"Why not?" asked her father, much amused at her twilight confidences.

"I'm afraid. Love is so cruel to some people, I feel as if it would be to me, for I am always in extremes, and continually going wrong while trying to go right. Love bewilders the wisest, and it would make me quite blind or mad, I know; therefore I'd rather have nothing to do with it, for a long, long while."

"Then Mark shall be forbidden to bring a single specimen. I very much prefer to keep you as you are. And yet you may be happier to do as others do; try it, if you like, my dear."

"But I can't do as others do; I've tried, and failed. Last winter, when Prue made me go about, though people probably thought me a stupid little thing, moping in corners, I was enjoying myself in my own way, and making discoveries that have been very useful ever since. I know I'm whimsical, and hard to please, and have no doubt the fault was in myself, but I was disappointed in nearly every one I met, though I went into what Prue calls 'our best society.' The girls seemed all made on the same pattern; they all said, did, thought, and wore about the same things, and knowing one was as good as knowing a dozen. Jessie Hope was the only one I cared much for, and she is so pretty, she seems made to be looked at and loved."

"How did you find the young gentlemen, Sylvia?"
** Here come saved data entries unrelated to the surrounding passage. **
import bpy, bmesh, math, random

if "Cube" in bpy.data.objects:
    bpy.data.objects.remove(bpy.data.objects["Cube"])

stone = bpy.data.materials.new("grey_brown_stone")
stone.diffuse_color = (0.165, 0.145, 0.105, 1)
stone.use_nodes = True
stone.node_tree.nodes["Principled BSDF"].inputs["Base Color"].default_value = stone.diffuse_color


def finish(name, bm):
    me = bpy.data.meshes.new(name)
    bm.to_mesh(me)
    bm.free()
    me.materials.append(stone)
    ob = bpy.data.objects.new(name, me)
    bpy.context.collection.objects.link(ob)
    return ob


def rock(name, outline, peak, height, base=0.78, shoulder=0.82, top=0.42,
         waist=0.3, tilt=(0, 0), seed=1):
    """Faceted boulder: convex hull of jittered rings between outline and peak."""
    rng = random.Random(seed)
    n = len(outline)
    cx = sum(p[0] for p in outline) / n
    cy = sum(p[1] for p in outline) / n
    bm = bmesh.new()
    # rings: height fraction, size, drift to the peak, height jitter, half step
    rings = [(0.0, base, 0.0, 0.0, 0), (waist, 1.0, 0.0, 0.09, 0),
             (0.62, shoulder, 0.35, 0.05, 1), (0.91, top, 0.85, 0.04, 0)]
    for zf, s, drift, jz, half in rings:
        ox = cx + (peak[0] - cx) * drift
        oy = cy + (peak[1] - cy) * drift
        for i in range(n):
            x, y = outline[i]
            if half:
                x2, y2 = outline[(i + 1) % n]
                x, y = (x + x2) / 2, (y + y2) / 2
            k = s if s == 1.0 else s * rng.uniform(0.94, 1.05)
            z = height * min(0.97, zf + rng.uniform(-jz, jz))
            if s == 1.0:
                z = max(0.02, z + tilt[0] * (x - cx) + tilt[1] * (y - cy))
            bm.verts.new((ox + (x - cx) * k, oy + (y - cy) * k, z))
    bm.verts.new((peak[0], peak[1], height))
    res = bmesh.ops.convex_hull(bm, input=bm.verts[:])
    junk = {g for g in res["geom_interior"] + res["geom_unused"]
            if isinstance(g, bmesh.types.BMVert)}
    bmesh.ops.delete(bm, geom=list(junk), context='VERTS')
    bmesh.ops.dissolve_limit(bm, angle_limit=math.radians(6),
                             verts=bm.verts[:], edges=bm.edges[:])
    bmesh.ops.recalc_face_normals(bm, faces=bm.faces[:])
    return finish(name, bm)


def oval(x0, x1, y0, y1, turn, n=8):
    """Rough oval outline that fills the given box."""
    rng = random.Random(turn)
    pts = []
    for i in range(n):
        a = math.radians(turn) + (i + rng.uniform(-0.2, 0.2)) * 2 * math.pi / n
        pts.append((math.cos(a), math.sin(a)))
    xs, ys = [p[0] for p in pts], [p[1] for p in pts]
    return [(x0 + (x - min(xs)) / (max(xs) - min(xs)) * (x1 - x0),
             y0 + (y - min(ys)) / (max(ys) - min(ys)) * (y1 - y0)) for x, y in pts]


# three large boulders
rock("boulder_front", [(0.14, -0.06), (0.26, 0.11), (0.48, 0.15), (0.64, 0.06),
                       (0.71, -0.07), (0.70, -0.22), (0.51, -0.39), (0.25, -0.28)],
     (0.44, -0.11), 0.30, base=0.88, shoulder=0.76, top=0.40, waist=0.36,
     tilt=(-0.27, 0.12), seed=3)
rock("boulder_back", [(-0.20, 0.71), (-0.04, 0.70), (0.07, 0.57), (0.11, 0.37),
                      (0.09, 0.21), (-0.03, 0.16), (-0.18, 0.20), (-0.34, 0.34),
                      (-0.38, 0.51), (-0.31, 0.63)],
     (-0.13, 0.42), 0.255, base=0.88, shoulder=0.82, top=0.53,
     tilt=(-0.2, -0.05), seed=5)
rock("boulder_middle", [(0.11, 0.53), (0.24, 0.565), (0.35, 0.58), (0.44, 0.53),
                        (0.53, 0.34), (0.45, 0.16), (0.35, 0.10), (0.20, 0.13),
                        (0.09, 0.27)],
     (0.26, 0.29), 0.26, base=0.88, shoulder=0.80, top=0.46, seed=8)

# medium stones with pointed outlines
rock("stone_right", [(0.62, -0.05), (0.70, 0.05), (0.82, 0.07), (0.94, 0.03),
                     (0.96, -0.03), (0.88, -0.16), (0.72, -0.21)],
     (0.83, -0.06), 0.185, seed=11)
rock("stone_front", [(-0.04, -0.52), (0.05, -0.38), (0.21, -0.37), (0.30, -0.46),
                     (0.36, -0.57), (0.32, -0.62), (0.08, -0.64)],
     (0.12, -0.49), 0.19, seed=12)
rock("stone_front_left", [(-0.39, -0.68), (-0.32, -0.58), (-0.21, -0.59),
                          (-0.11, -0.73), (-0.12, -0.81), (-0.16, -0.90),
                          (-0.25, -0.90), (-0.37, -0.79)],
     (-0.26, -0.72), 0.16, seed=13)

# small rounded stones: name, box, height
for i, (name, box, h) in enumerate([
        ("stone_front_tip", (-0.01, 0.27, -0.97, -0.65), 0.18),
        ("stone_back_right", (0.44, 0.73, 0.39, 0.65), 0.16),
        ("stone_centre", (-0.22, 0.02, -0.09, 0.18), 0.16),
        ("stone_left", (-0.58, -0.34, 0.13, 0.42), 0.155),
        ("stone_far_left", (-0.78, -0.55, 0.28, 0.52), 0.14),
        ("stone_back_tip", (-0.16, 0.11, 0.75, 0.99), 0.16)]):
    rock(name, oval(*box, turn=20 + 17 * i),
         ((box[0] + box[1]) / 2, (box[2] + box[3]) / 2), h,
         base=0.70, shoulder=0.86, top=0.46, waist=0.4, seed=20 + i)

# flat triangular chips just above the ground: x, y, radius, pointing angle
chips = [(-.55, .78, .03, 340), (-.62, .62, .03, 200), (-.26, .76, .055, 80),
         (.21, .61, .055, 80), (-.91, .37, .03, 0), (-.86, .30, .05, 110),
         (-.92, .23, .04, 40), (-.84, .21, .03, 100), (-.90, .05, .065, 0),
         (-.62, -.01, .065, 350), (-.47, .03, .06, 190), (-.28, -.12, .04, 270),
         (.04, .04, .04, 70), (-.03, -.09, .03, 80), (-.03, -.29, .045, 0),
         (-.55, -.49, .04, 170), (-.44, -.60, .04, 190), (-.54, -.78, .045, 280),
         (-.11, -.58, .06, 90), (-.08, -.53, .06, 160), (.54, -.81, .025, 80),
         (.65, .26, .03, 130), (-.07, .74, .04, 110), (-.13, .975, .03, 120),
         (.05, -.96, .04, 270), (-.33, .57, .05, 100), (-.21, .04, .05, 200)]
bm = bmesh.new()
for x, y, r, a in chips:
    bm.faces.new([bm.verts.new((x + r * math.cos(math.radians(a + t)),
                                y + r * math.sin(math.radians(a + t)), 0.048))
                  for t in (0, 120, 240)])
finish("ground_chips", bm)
"Still worse; for, though lively enough among themselves they never found it worth their while to offer us any conversation but such as was very like the champagne and ice-cream they brought us, – sparkling, sweet, and unsubstantial. Almost all of them wore the superior air they put on before women, an air that says as plainly as words, 'I may ask you and I may not.' Now that is very exasperating to those who care no more for them than so many grasshoppers, and I often longed to take the conceit out of them by telling some of the criticisms passed upon them by the amiable young ladies who looked as if waiting to say meekly, 'Yes, thank you.